PROVIDED RECORDS:
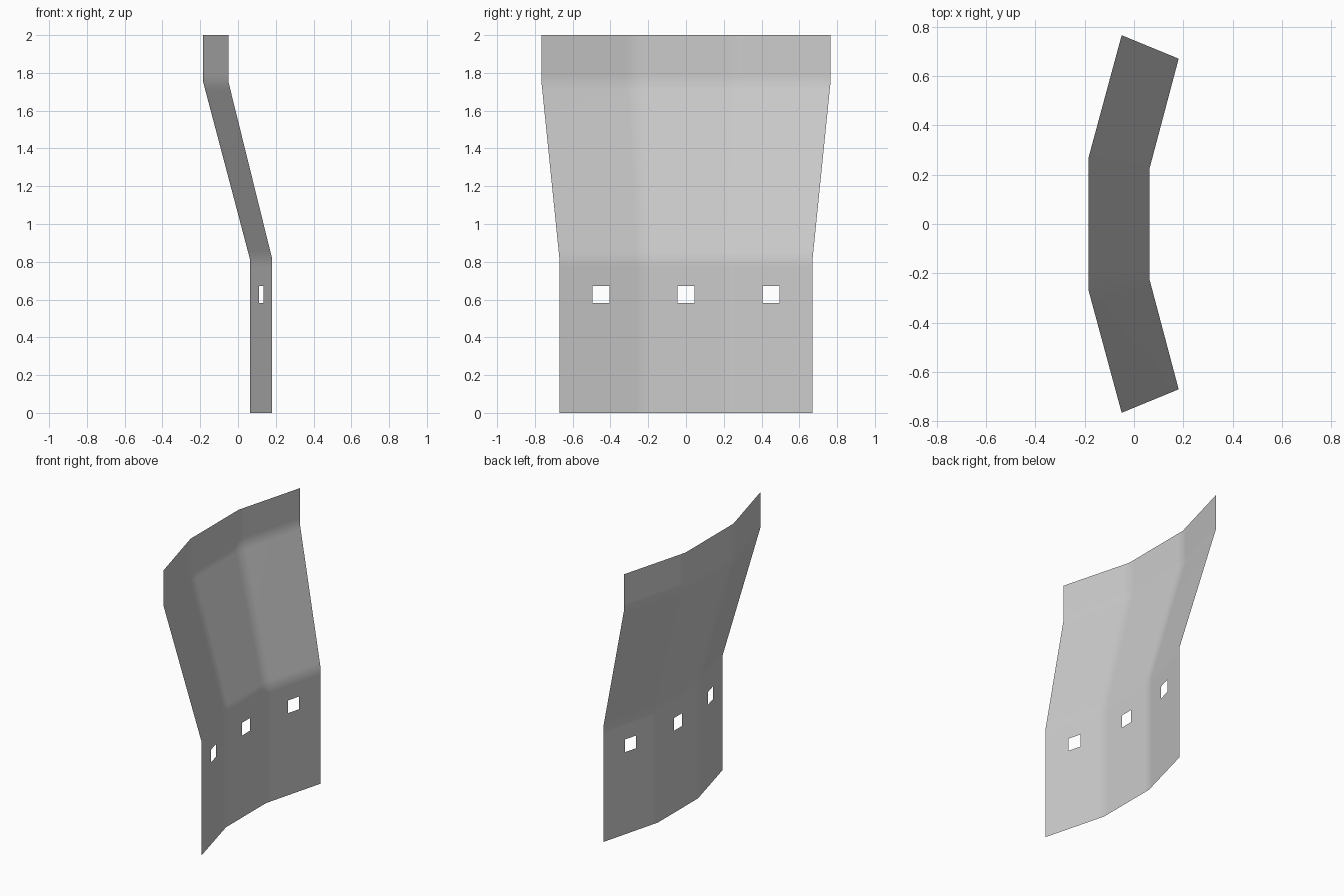
import bpy
import bmesh

cube = bpy.data.objects.get("Cube")
if cube:
    bpy.data.objects.remove(cube, do_unlink=True)

FOLD, EDGE = 0.225, 0.67        # half widths of the lower panel: inner fold, outer edge
LOW_BEND, HIGH_BEND, TOP = 0.815, 1.75, 2.0
SOFT = 0.04                     # support loop distance beside each fold
HOLE = 0.045                    # half size of the square holes
HOLE_Z = 0.628
HOLE_Y = (-0.45, 0.0, 0.45)


def lerp(a, b, t):
    return a + (b - a) * t


def section(y, fold, edge, x_mid, x_edge):
    """Point of a three-panel cross-section for a lower-panel width y."""
    sign, d = (-1 if y < 0 else 1), abs(y)
    if d <= FOLD:
        return x_mid, sign * fold * d / FOLD
    t = (d - FOLD) / (EDGE - FOLD)
    return lerp(x_mid, x_edge, t), sign * lerp(fold, edge, t)


def sheet_point(y, z):
    t = min(max((z - LOW_BEND) / (HIGH_BEND - LOW_BEND), 0), 1)
    low = section(y, FOLD, EDGE, 0.063, 0.181)
    high = section(y, 0.27, 0.765, -0.184, -0.05)
    return lerp(low[0], high[0], t), lerp(low[1], high[1], t), z


# Grid lines: edges, folds with support loops, and hole borders
half = [HOLE, FOLD - SOFT, FOLD, FOLD + SOFT,
        HOLE_Y[2] - HOLE, HOLE_Y[2] + HOLE, EDGE]
ys = [-y for y in reversed(half)] + half
zs = [0, HOLE_Z - HOLE, HOLE_Z + HOLE, TOP]
for bend in (LOW_BEND, HIGH_BEND):
    zs += [bend - SOFT, bend, bend + SOFT]
zs.sort()


def in_hole(y, z):
    return abs(z - HOLE_Z) < HOLE and any(abs(y - c) < HOLE for c in HOLE_Y)


# Folded sheet with three square holes
bm = bmesh.new()
rows = [[bm.verts.new(sheet_point(y, z)) for y in ys] for z in zs]
for j in range(len(zs) - 1):
    for i in range(len(ys) - 1):
        if in_hole((ys[i] + ys[i + 1]) / 2, (zs[j] + zs[j + 1]) / 2):
            continue
        face = bm.faces.new((rows[j][i], rows[j][i + 1],
                             rows[j + 1][i + 1], rows[j + 1][i]))
        face.smooth = True
mesh = bpy.data.meshes.new("folded_panel")
bm.to_mesh(mesh)
bm.free()
panel = bpy.data.objects.new("folded_panel", mesh)
bpy.context.collection.objects.link(panel)

# Plain grey material
grey = bpy.data.materials.new("light_grey")
grey.use_nodes = True
colour = (0.6, 0.6, 0.6, 1)
grey.diffuse_color = colour
grey.node_tree.nodes["Principled BSDF"].inputs["Base Color"].default_value = colour
mesh.materials.append(grey)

WHAT TO PRODUCE: Copy out each line of the material that holds the word "return".

EXERCISE SOLUTION:
    return a + (b - a) * t
        return x_mid, sign * fold * d / FOLD
    return lerp(x_mid, x_edge, t), sign * lerp(fold, edge, t)
    return lerp(low[0], high[0], t), lerp(low[1], high[1], t), z
    return abs(z - HOLE_Z) < HOLE and any(abs(y - c) < HOLE for c in HOLE_Y)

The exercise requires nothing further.